The Wirral, 1979, the early days of Thatcherism. Carty is a young man with a steady office job, looking for an escape from his dreary life.
He strikes up a friendship with local face Elvis, and quickly finds his release in the music clubs of Liverpool, and, especially, with a gang of others who follow the local football team, home and away.
Wedge haircuts, Adidas trainers, Peter Storm cagoules, Echo and the Bunnymen – pretty soon, he’s into it all, the look, sounds, language and violence of the emerging casual scene.
More Quadrophenia than Football Factory, Awaydays is a faithful adaptation of Kevin Sampson’s seminal book about the particular subculture that gathered around football at the end of the 1970s.
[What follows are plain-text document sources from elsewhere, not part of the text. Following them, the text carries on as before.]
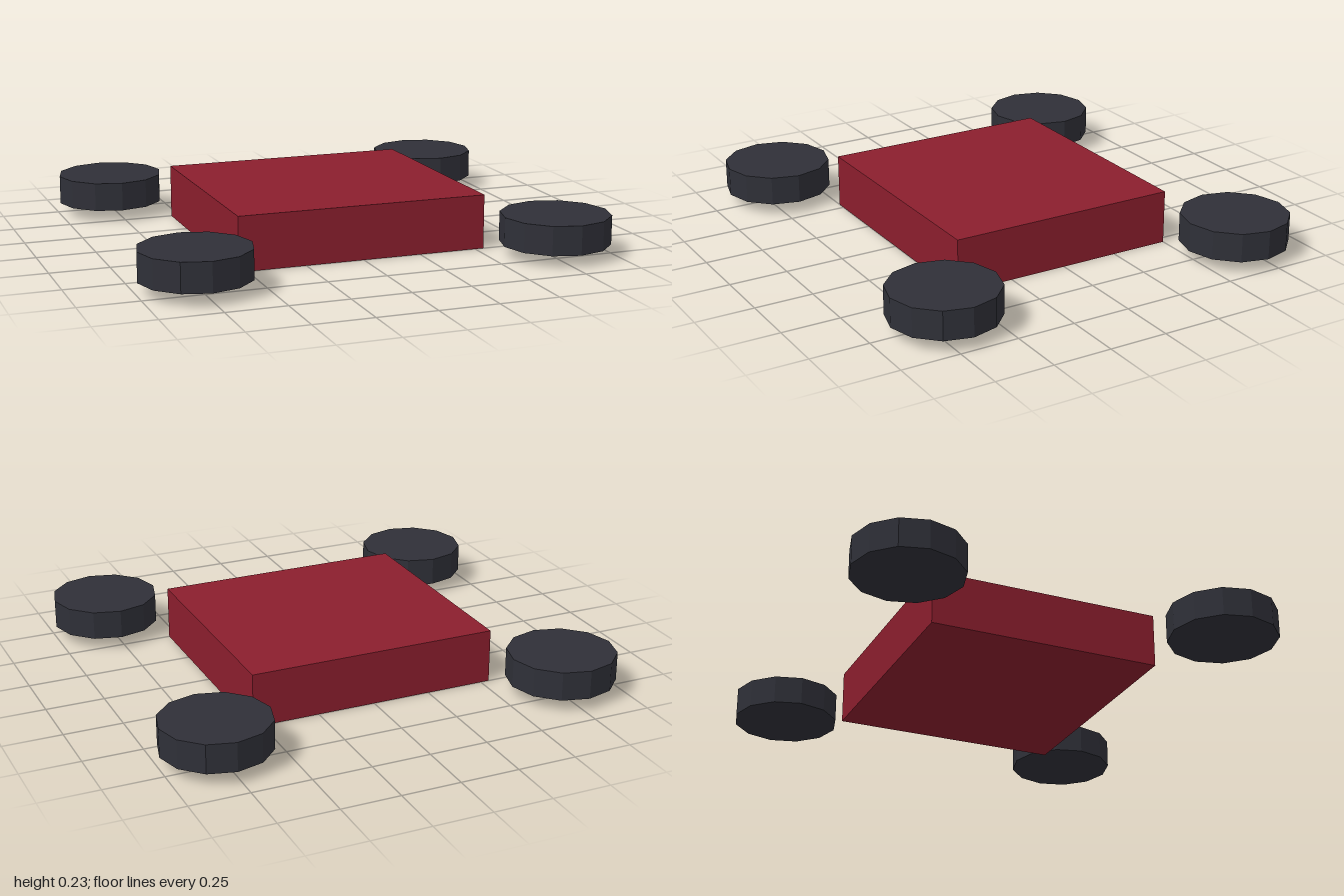
import * as THREE from 'three';

export function createModel() {
  const model = new THREE.Group();
  const red = new THREE.MeshStandardMaterial({ color: 0x8b1e2d, flatShading: true });
  const dark = new THREE.MeshStandardMaterial({ color: 0x2f3038, flatShading: true });

  // Flat slab body resting on the ground
  const body = new THREE.Mesh(new THREE.BoxGeometry(1.075, 0.23, 1.0), red);
  body.name = 'body';
  body.position.y = 0.115;
  model.add(body);

  // Four twelve-sided wheels lying flat, detached at the corners
  const wheelGeometry = new THREE.CylinderGeometry(0.23, 0.23, 0.123, 12);
  for (const [zName, z] of [['front', 0.692], ['back', -0.692]]) {
    for (const [xName, x] of [['Left', 0.77], ['Right', -0.77]]) {
      const wheel = new THREE.Mesh(wheelGeometry, dark);
      wheel.name = `${zName}${xName}Wheel`;
      wheel.position.set(x, 0.115, z);
      model.add(wheel);
    }
  }
  return model;
}
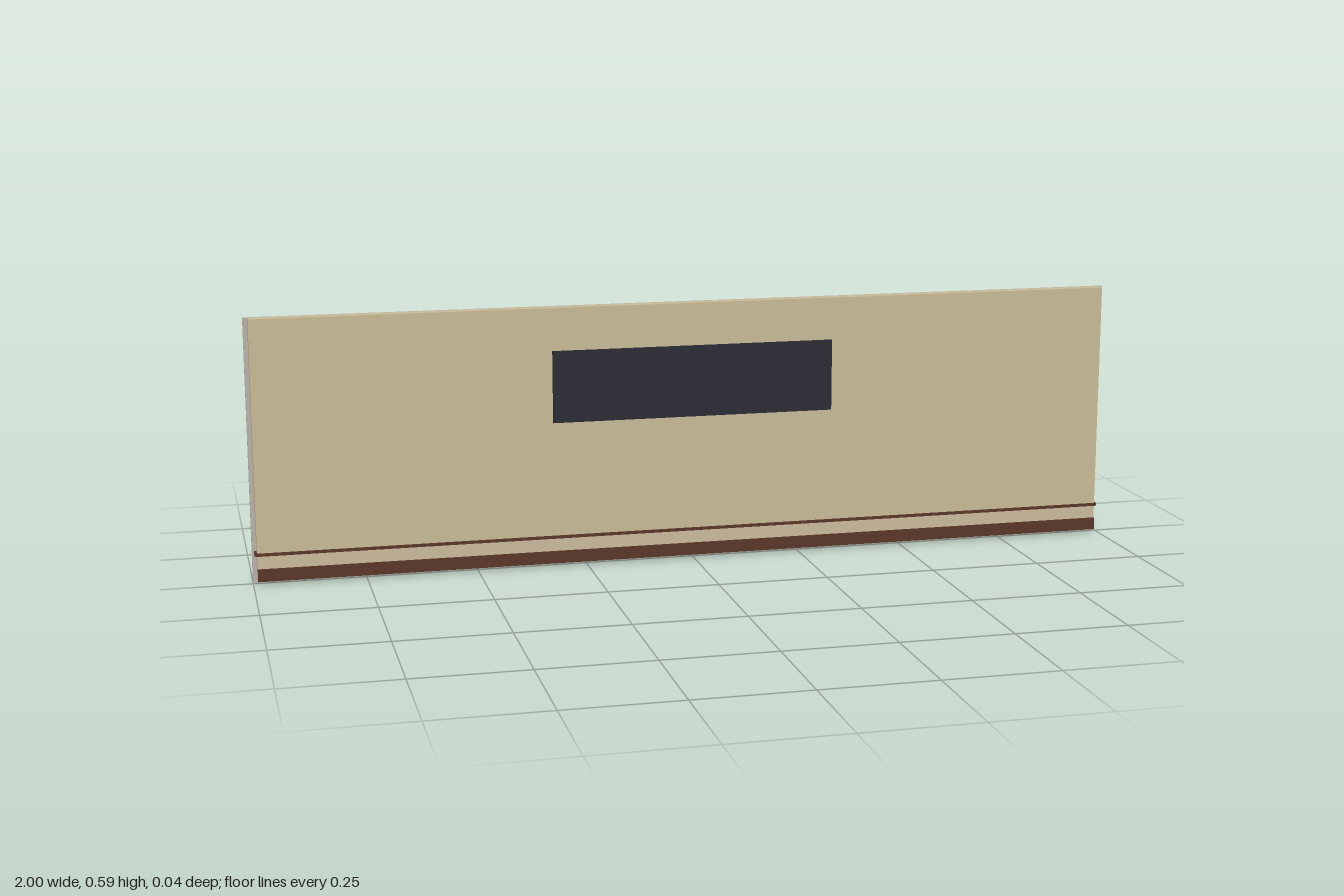
import * as THREE from 'three';

export function createModel() {
  const model = new THREE.Group();
  model.name = 'wallPanel';

  const material = (name, color) => {
    const m = new THREE.MeshStandardMaterial({ color });
    m.name = name;
    return m;
  };
  const beige = material('beige', 0xc8bb96);
  const paleBeige = material('paleBeige', 0xcabb9c);
  const grey = material('warmGrey', 0xb9b1a8);
  const brown = material('brown', 0x5a3628);
  const dark = material('darkSlate', 0x2c2c36);

  // A box given by its half width and its y and z limits, centred on x
  const slab = (name, mat, halfWidth, y0, y1, z0, z1) => {
    const mesh = new THREE.Mesh(new THREE.BoxGeometry(halfWidth * 2, y1 - y0, z1 - z0), mat);
    mesh.position.set(0, (y0 + y1) / 2, (z0 + z1) / 2);
    mesh.name = name;
    model.add(mesh);
  };

  // Front face, split at the thin trim line
  slab('mainPanel', beige, 0.99, 0.072, 0.594, -0.0105, 0.0145);
  slab('lowerPanel', paleBeige, 0.99, 0.008, 0.065, -0.0105, 0.0145);

  // Backing sheet and its thicker foot rail
  slab('backing', grey, 1.0, 0.042, 0.594, -0.0165, -0.0105);
  slab('footRail', grey, 1.0, 0, 0.042, -0.0205, -0.0105);

  // Trim line wraps the ends; skirting sits on the front
  slab('trimLine', brown, 0.995, 0.065, 0.072, -0.0105, 0.0165);
  slab('skirting', brown, 0.99, 0.008, 0.036, 0.0145, 0.0195);

  // Blank dark plate on the front
  slab('frontPlate', dark, 0.325, 0.334, 0.497, 0.0145, 0.0215);

  return model;
}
Authentic in all its details, even looking and sounding like a film of the late 1970s, this is that rare thing, a convincing and entertaining film drawing on an often overlooked aspect of British urban life.